After getting two RBI on balls that did not leave the infield, Teixeira picked up two more RBI in the sixth on a ball that left the yard, for his 24th home run. That kept Tex in a tie for the home run lead with the Blue Jays’ Juan Bautista, who also slugged his 24th at Toronto.
The Yankees poured it on to the extent that by the seventh when he was trailing, 11-2, Brewers manager Ron Roenicke started emptying his bench. So did Yanks manager Joe Girardi. That same inning, Hector Noesi took over for Freddy Garcia and threw 34 pitches – 24 combined to only two batters. Jonathan Lucroy got a well-earned single in a 13-pitch at-bat, and Noesi struck out Weeks on the 11th pitch of that at-bat.
There was plenty of weird stuff to go around in this one, but it was a great night all around for the Yankees, who pushed their lead in the AL East to 1 ½ games over the Red Sox, who were shut out by Cliff Lee at Philadelphia, and moved to a season-high 15 games over .500.
There were mixed reviews for the Yankees in Tuesday night’s All-Star Game at Angel Stadium, a 3-1 National League victory.
Joe Girardi became the first American League manager to lose an All-Star Game since the Indians’ Mike Hargrove 14 years ago at Philadelphia.

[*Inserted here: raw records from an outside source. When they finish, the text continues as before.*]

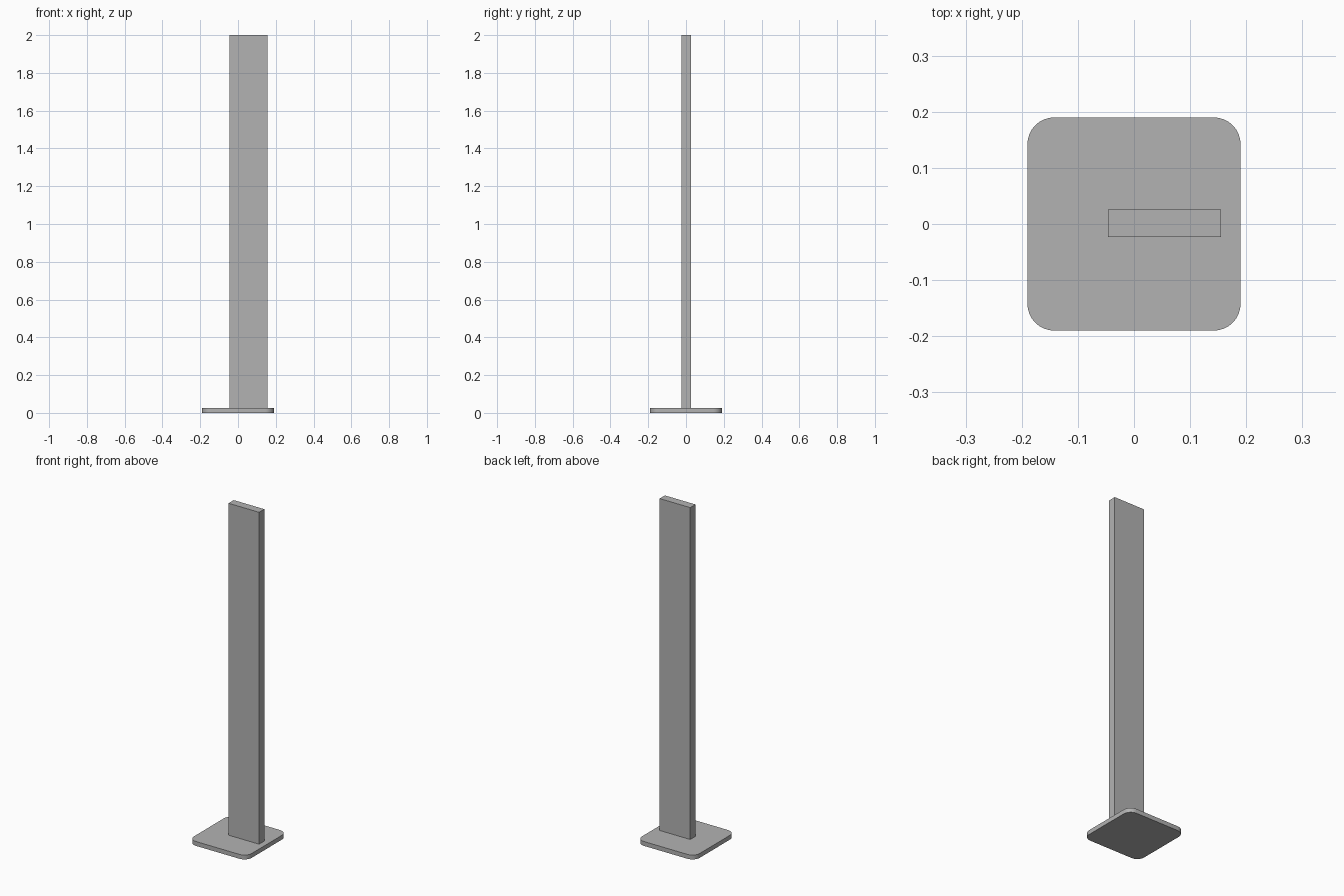
import bpy
import bmesh
from mathutils import Matrix, Vector

if "Cube" in bpy.data.objects:
    bpy.data.objects.remove(bpy.data.objects["Cube"], do_unlink=True)

grey = bpy.data.materials.new("plain_grey")
grey.use_nodes = True
color = (0.45, 0.45, 0.45, 1)
grey.diffuse_color = color
grey.node_tree.nodes["Principled BSDF"].inputs["Base Color"].default_value = color


def box(name, low, high, corner_radius=0):
    """Box between two corners, optionally with rounded vertical edges."""
    low, high = Vector(low), Vector(high)
    bm = bmesh.new()
    bmesh.ops.create_cube(bm, size=1)
    bmesh.ops.transform(bm, verts=bm.verts, matrix=Matrix.LocRotScale(
        (low + high) / 2, None, high - low))
    if corner_radius:
        upright = [e for e in bm.edges
                   if abs(e.verts[0].co.z - e.verts[1].co.z) > 0.001]
        bmesh.ops.bevel(bm, geom=upright, offset=corner_radius, segments=8,
                        profile=0.5, affect='EDGES')
    mesh = bpy.data.meshes.new(name)
    bm.to_mesh(mesh)
    bm.free()
    mesh.materials.append(grey)
    obj = bpy.data.objects.new(name, mesh)
    bpy.context.collection.objects.link(obj)
    return obj


# Rounded square foot plate
base = box("base_plate", (-0.19, -0.19, 0), (0.19, 0.19, 0.026), 0.048)
bpy.context.view_layer.objects.active = base
base.select_set(True)
bpy.ops.object.shade_smooth_by_angle()

# Tall flat upright, set off-centre on the plate
box("upright_post", (-0.046, -0.023, 0.026), (0.155, 0.026, 2))
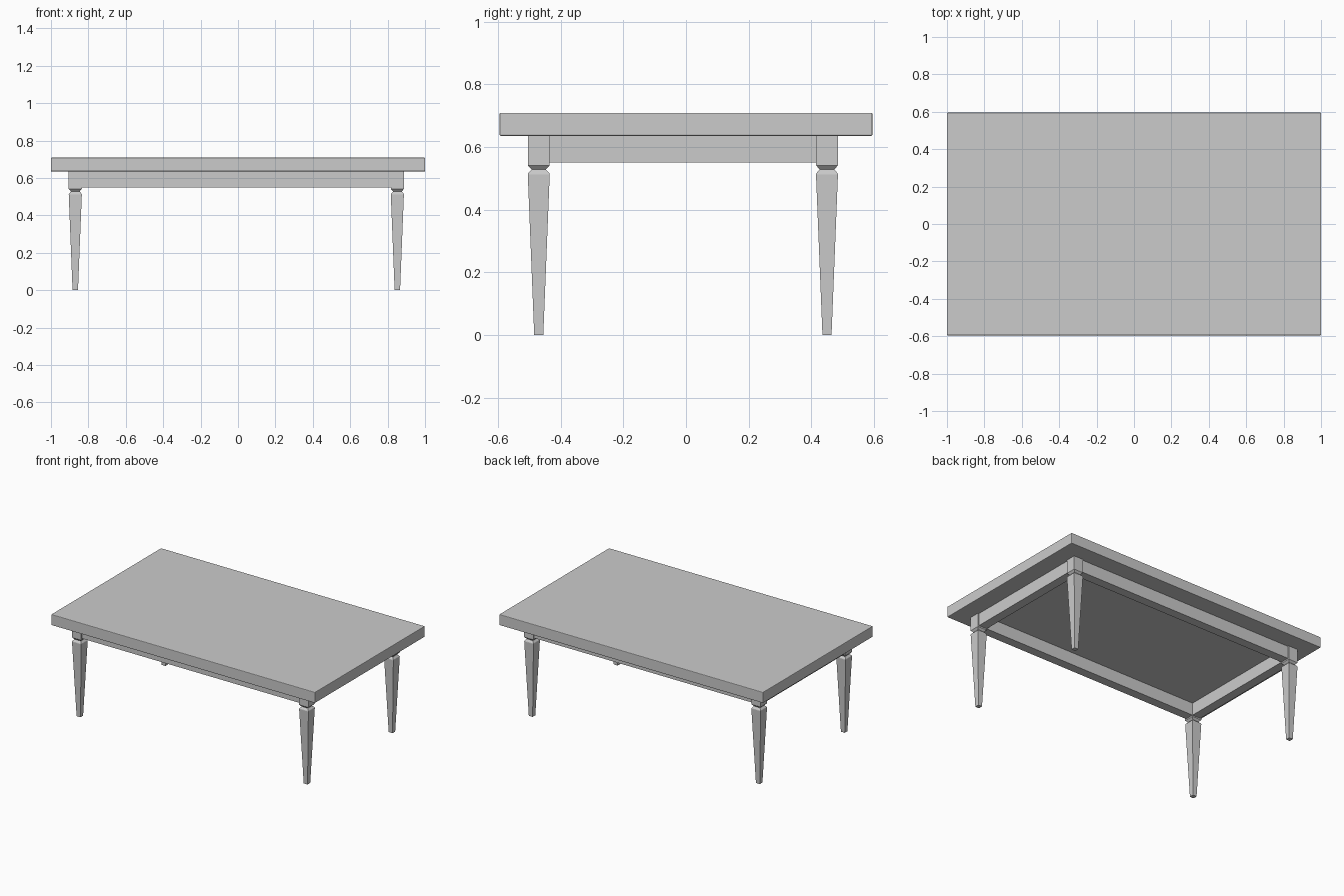
import bpy, bmesh

if "Cube" in bpy.data.objects:
    bpy.data.objects.remove(bpy.data.objects["Cube"])

CX, CY = -0.009, -0.01      # centre of the leg frame
LX, LY = 0.861, 0.46        # leg spacing from that centre
HALF = 0.035                # half width of the leg block
TOP_Z0, TOP_Z1 = 0.635, 0.709


def finish(bm, name):
    bmesh.ops.recalc_face_normals(bm, faces=bm.faces)
    mesh = bpy.data.meshes.new(name)
    bm.to_mesh(mesh)
    bm.free()
    obj = bpy.data.objects.new(name, mesh)
    bpy.context.collection.objects.link(obj)
    return obj


def box(name, x0, x1, y0, y1, z0, z1, bevel=0):
    bm = bmesh.new()
    bmesh.ops.create_cube(bm, size=1)
    for v in bm.verts:
        v.co.x = (x0 + x1) / 2 + v.co.x * (x1 - x0)
        v.co.y = (y0 + y1) / 2 + v.co.y * (y1 - y0)
        v.co.z = (z0 + z1) / 2 + v.co.z * (z1 - z0)
    if bevel:
        bmesh.ops.bevel(bm, geom=bm.edges[:], offset=bevel, segments=2,
                        profile=0.5, affect='EDGES')
    return finish(bm, name)


def square_leg(name, cx, cy, profile):
    # Stack of square rings, each given as (half width, height)
    bm = bmesh.new()
    rings = [[bm.verts.new((cx + sx * h, cy + sy * h, z))
              for sx, sy in ((-1, -1), (1, -1), (1, 1), (-1, 1))]
             for h, z in profile]
    for a, b in zip(rings, rings[1:]):
        for i in range(4):
            j = (i + 1) % 4
            bm.faces.new((a[i], a[j], b[j], b[i]))
    bm.faces.new(rings[0])
    bm.faces.new(rings[-1])
    return finish(bm, name)


# Tabletop with softened edges
box("tabletop", -1, 1, -0.595, 0.595, TOP_Z0, TOP_Z1, 0.004)

# Tapered legs with a notched neck under the block
leg_profile = [(0.0145, 0), (HALF, 0.512), (0.034, 0.516), (0.023, 0.528),
               (HALF, 0.541), (HALF, TOP_Z0)]
for sx, side in ((-1, "left"), (1, "right")):
    for sy, end in ((-1, "front"), (1, "back")):
        square_leg(f"{end}_{side}_leg", CX + sx * LX, CY + sy * LY, leg_profile)

# Apron rails between the legs, flush with the inner leg faces
IN, OUT = -HALF, HALF - 0.008
for s, name in ((-1, "front_apron"), (1, "back_apron")):
    y = sorted((CY + s * (LY + IN), CY + s * (LY + OUT)))
    box(name, CX - LX + HALF, CX + LX - HALF, *y, 0.55, TOP_Z0)
for s, name in ((-1, "left_apron"), (1, "right_apron")):
    x = sorted((CX + s * (LX + IN), CX + s * (LX + OUT)))
    box(name, *x, CY - LY + HALF, CY + LY - HALF, 0.55, TOP_Z0)
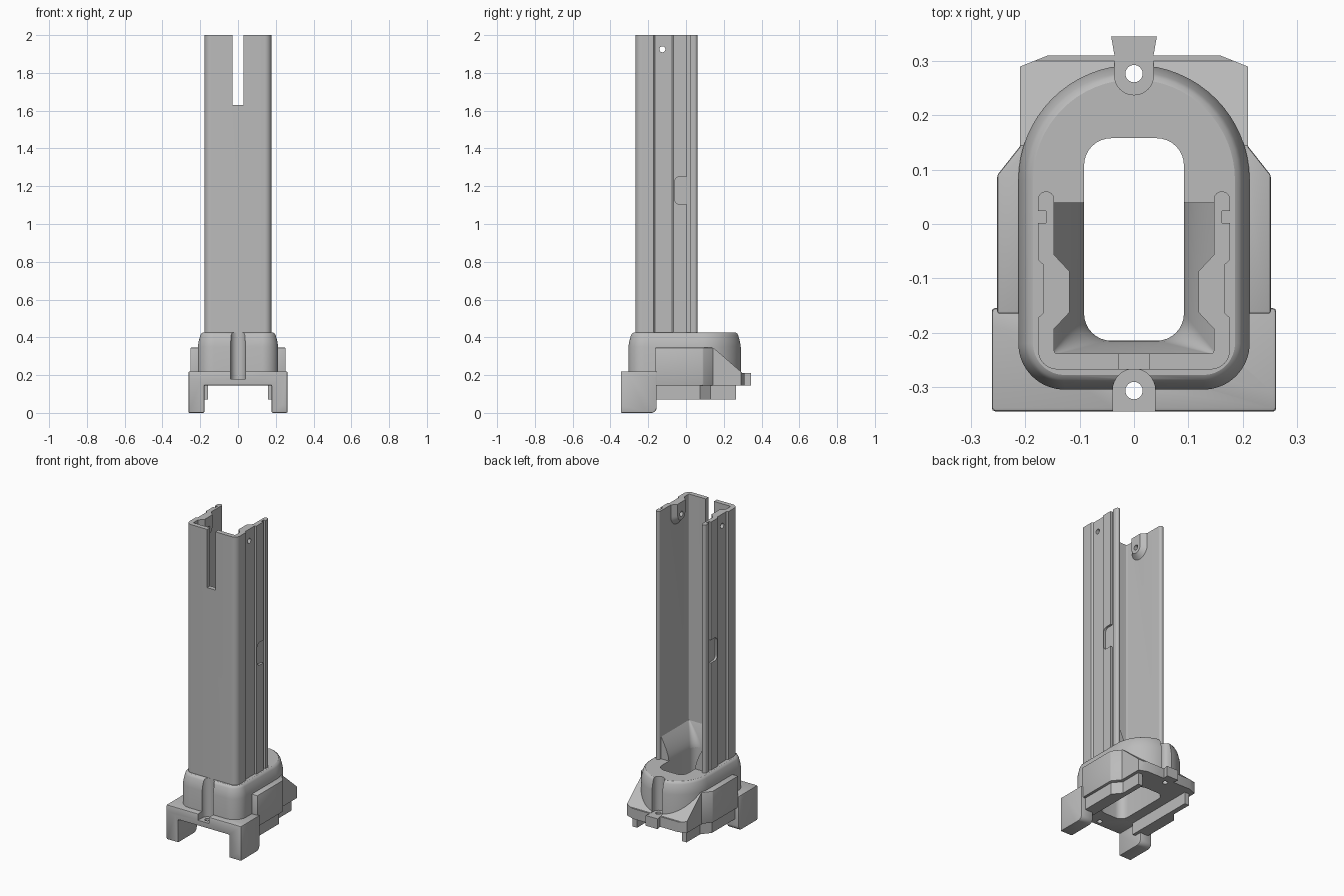
import bpy
import bmesh
from math import pi, sin, cos
from mathutils import Vector

cube = bpy.data.objects.get("Cube")
if cube:
    bpy.data.objects.remove(cube, do_unlink=True)

grey = bpy.data.materials.new("plain_grey")
grey.use_nodes = True
tone = (0.5, 0.5, 0.5, 1)
grey.diffuse_color = tone
grey.node_tree.nodes["Principled BSDF"].inputs["Base Color"].default_value = tone


def rounded(pts, n=8):
    """Outline whose corners (a, b, radius) are replaced by arcs."""
    out = []
    for i, p in enumerate(pts):
        c = Vector(p[:2])
        r = p[2] if len(p) > 2 else 0
        if not r:
            out.append(c)
            continue
        u = (Vector(pts[i - 1][:2]) - c).normalized()
        v = (Vector(pts[(i + 1) % len(pts)][:2]) - c).normalized()
        half = u.angle(v) / 2
        mid = c + (u + v).normalized() * (r / sin(half))
        a = (c + u * (r / (sin(half) / cos(half))) - mid)
        b = (c + v * (r / (sin(half) / cos(half))) - mid)
        sweep = a.angle(b)
        for k in range(n + 1):
            t = k / n
            out.append(mid + (a * sin((1 - t) * sweep) + b * sin(t * sweep)) / sin(sweep))
    return out


def mirrored(half):
    """Close a right-hand half outline with its mirror image."""
    return half + [(-p[0], *p[1:]) for p in reversed(half)]


def place(p, h, axis):
    return {"x": (h, p[0], p[1]), "y": (p[0], h, p[1]), "z": (p[0], p[1], h)}[axis]


def loft(name, rings, axis="z"):
    """Solid through equal-length outlines given as (points, height)."""
    bm = bmesh.new()
    loops = [[bm.verts.new(place(p, h, axis)) for p in pts] for pts, h in rings]
    for low, high in zip(loops, loops[1:]):
        for i in range(len(low)):
            j = (i + 1) % len(low)
            bm.faces.new((low[i], low[j], high[j], high[i]))
    bm.faces.new(loops[0])
    bm.faces.new(loops[-1])
    bmesh.ops.recalc_face_normals(bm, faces=bm.faces)
    mesh = bpy.data.meshes.new(name)
    bm.to_mesh(mesh)
    bm.free()
    mesh.materials.append(grey)
    ob = bpy.data.objects.new(name, mesh)
    bpy.context.collection.objects.link(ob)
    return ob


def prism(name, pts, lo, hi, axis="z"):
    outline = rounded(pts)
    return loft(name, [(outline, lo), (outline, hi)], axis)


def box(name, x, y, z):
    return prism(name, [(x[0], y[0]), (x[1], y[0]), (x[1], y[1]), (x[0], y[1])], *z)


def rod(name, a, b, r, lo, hi, axis="z"):
    ring = [(a + r * cos(k * pi / 12), b + r * sin(k * pi / 12)) for k in range(24)]
    return loft(name, [(ring, lo), (ring, hi)], axis)


def bake(ob):
    bpy.context.view_layer.update()
    graph = bpy.context.evaluated_depsgraph_get()
    mesh = bpy.data.meshes.new_from_object(ob.evaluated_get(graph))
    ob.modifiers.clear()
    ob.data = mesh


def combine(ob, tools, mode="DIFFERENCE"):
    for tool in tools:
        mod = ob.modifiers.new("cut", "BOOLEAN")
        mod.operation, mod.object, mod.solver = mode, tool, "EXACT"
        bake(ob)


def soften(ob, width):
    mod = ob.modifiers.new("soft_edges", "BEVEL")
    mod.width, mod.segments, mod.limit_method = width, 2, "ANGLE"
    bake(ob)


# Cutters shared by the base parts
def opening(x, front, back, r):
    return rounded(mirrored([(x, front, r), (x, back, 0.05)]))


bore = opening(0.092, -0.215, 0.158, 0.05)
well = loft("well_cutter", [(bore, 0), (bore, 0.6)])
back_pocket = prism("back_pocket_cutter", mirrored([(0.036, 0.4), (0.036, 0.238, 0.0355)]), 0.21, 0.6)
front_groove = prism("front_groove_cutter", mirrored([(0.039, -0.4), (0.039, -0.267, 0.0385)]), 0.18, 0.6)
back_hole = rod("back_hole_cutter", 0, 0.277, 0.016, 0, 0.6)
front_hole = rod("front_hole_cutter", 0, -0.307, 0.016, 0, 0.6)
base_cutters = [well, back_pocket, front_groove, back_hole, front_hole]

# Rounded collar at the foot of the channel
rings = []
for inset, z in [(0, 0.16), (0, 0.35), (0.004, 0.375), (0.013, 0.41), (0.019, 0.42), (0.027, 0.425)]:
    w = 0.213 - inset
    half = [(w, inset - 0.305, 0.085 - inset), (w, 0.293 - inset, w - 0.001)]
    rings.append((rounded(mirrored(half), 16), z))
collar = loft("collar", rings)
combine(collar, base_cutters)

# Rear plate with a sloping back and clipped corners
plate = prism("rear_plate", [(-0.2, 0.145), (-0.2, 0.345), (0.145, 0.345), (0.3, 0.21),
                             (0.31, 0.21), (0.31, 0.145)], -0.21, 0.21, "x")
plan = prism("plate_plan_cutter", mirrored([(0.21, -0.3), (0.21, 0.29), (0.16, 0.31)]), 0, 0.6)
combine(plate, [plan], "INTERSECT")
combine(plate, base_cutters)
prism("rear_tab", mirrored([(0.035, 0.305), (0.042, 0.345)]), 0.145, 0.21)

# Front bridge standing on two legs
bridge = prism("front_bridge", mirrored([(0.178, 0.145), (0.178, 0), (0.262, 0), (0.262, 0.22)]),
               -0.345, -0.155, "y")
side = prism("leg_side_cutter", [(-0.345, 0), (-0.155, 0, 0.03), (-0.155, 0.22), (-0.345, 0.22)],
             -0.4, 0.4, "x")
combine(bridge, [side], "INTERSECT")
soften(bridge, 0.006)
combine(bridge, base_cutters)

# Side blocks and the rails beneath them
for s, label in ((1, "left"), (-1, "right")):
    block = prism(label + "_side_block", [(s * x, y) for x, y in (
        (0.18, -0.165), (0.252, -0.165), (0.252, 0.09), (0.207, 0.147), (0.18, 0.147))], 0.145, 0.345)
    soften(block, 0.004)
    prism(label + "_rail", [(s * x, y) for x, y in (
        (0.158, -0.2), (0.235, -0.2), (0.235, 0.075), (0.19, 0.13), (0.19, 0.265), (0.158, 0.265))],
        0.07, 0.15)

# Tall open-backed channel with hooked rear edges
channel = prism("channel", mirrored([
    (0.177, -0.268, 0.036), (0.177, -0.173), (0.167, -0.164), (0.167, -0.075), (0.177, -0.066),
    (0.177, 0.002), (0.162, 0.002), (0.162, 0.024), (0.177, 0.024), (0.177, 0.06, 0.0148),
    (0.147, 0.06, 0.0148), (0.147, -0.239, 0.006)]), 0.4, 2)
slot = box("slot_cutter", (-0.029, 0.029), (-0.3, -0.2), (1.63, 2.1))
pin = rod("pin_cutter", -0.125, 1.925, 0.016, -0.3, 0.3, "x")
windows = [prism("window_cutter", [(-0.06, 1.105, 0.025), (-0.06, 1.25, 0.025), (0.01, 1.25), (0.01, 1.105)],
                 s * 0.163, s * 0.2, "x") for s in (1, -1)]
combine(channel, [slot, pin] + windows)


# Tapered pads around the pin holes inside the channel
def pad_outline(r):
    arc = [(-0.125 + r * cos(pi + k * pi / 16), 1.925 + r * sin(pi + k * pi / 16)) for k in range(17)]
    return arc + [(-0.125 + r, 2), (-0.125 - r, 2)]


for s, label in ((1, "left"), (-1, "right")):
    pad = loft(label + "_pin_pad", [(pad_outline(0.068), s * 0.15), (pad_outline(0.068), s * 0.147),
                                    (pad_outline(0.038), s * 0.119)], "x")
    combine(pad, [pin])

# Funnel blending the channel into the well
funnel = box("funnel", (-0.16, 0.16), (-0.255, 0.04), (0.41, 0.565))
steps = [(bore, 0.4)]
for k in range(7):
    t = k / 6
    e = t ** 1.5
    steps.append((opening(0.092 + 0.055 * e, -0.215 - 0.024 * e, 0.158, 0.05 - 0.044 * e), 0.425 + 0.14 * t))
steps.append((steps[-1][0], 0.6))
flare = loft("flare_cutter", steps)
combine(funnel, [flare])

# Remove cutters and finish the shading
for ob in list(bpy.context.collection.objects):
    if ob.name.split(".")[0].endswith("_cutter"):
        bpy.data.objects.remove(ob, do_unlink=True)
    elif ob.type == "MESH":
        bpy.ops.object.select_all(action="DESELECT")
        ob.select_set(True)
        bpy.context.view_layer.objects.active = ob
        bpy.ops.object.shade_smooth_by_angle(angle=0.5)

If you don’t think 1996 was a long time ago, consider that only six players on the rosters that year are still active – three from each league – Andy Pettitte, Alex Rodriguez and Ivan Rodriguez from the AL and Chipper Jones, Mark Grudzielanek and Jason Kendall from the NL.
Girardi did a good job getting players into the game. All the position players except for A-Rod did time. Girardi left himself short in the ninth, however, and did not have anyone to pinch run for David Ortiz after he opened the inning with a single. A-Rod was available, but Girardi said he needed him either to pinch run for hamstring-aching Adrian Beltre if he reached base or to be the designated hitter had the game gone into extras.
Beltre did not reach base and struck out. Blue Jays catcher John Buck dumped a flare to right in front of the Cubs’ Marlon Byrd, but he fired a blazer to Dodgers shortstop Rafael Furcal covering second to force the plodding Ortiz and essentially kill the rally. So Alex Rodriguez never got to swing the bat.
Phil Hughes was hung with the losing decision, the first Yankees pitcher to lose an All-Star Game since Tommy John in 1980 at Dodger Stadium. Hughes came on in the seventh and got the first out before yielding singles to Reds third baseman Scott Rolen and Cardinals left fielder Matt Holliday. Rolen’s reputation for savvy base running was evident as he challenged Angels center fielder Torii Hunter and got to third.
Girardi pulled Hughes at that point for White Sox lefthander Matt Thornton, who got righty-swinging Chris Young of the Diamondbacks on a foul pop. Byrd worked out a walk in an eight-pitch at-bat to fill the bases before lefty-swinging catcher Brian McCann cleared them with a double, which earned him the game’s Most Valuable Player Award.
A wild throw in the fifth inning by Dodgers pitcher Hong-Chih Kuo had given Yankees second baseman Robinson Cano the opportunity to drive in what proved to be the only AL run with a sacrifice fly. A base-running blunder by Twins catcher Joe Mauer, thrown out at third base trying to advance on a grounder to Marlins shortstop Hanley Ramirez, spoiled the AL’s chance for another run that inning.
Derek Jeter reached base twice in his three at-bats with a walk and a single. Pettitte pitched the third and looked sharp striking out the Dodgers’ Andre Ethier and the Brewers’ Corey Hart before Cardinals catcher Yadier Molina reached the lefthander for a single. Pettitte ended the inning by retiring Ramirez on a fielder’s choice. Nick Swisher batted as a pinch hitter in the seventh and struck out on a nasty curveball by the Cardinals’ Adam Wainwright. CC Sabathia was not eligible for duty because he pitched Sunday.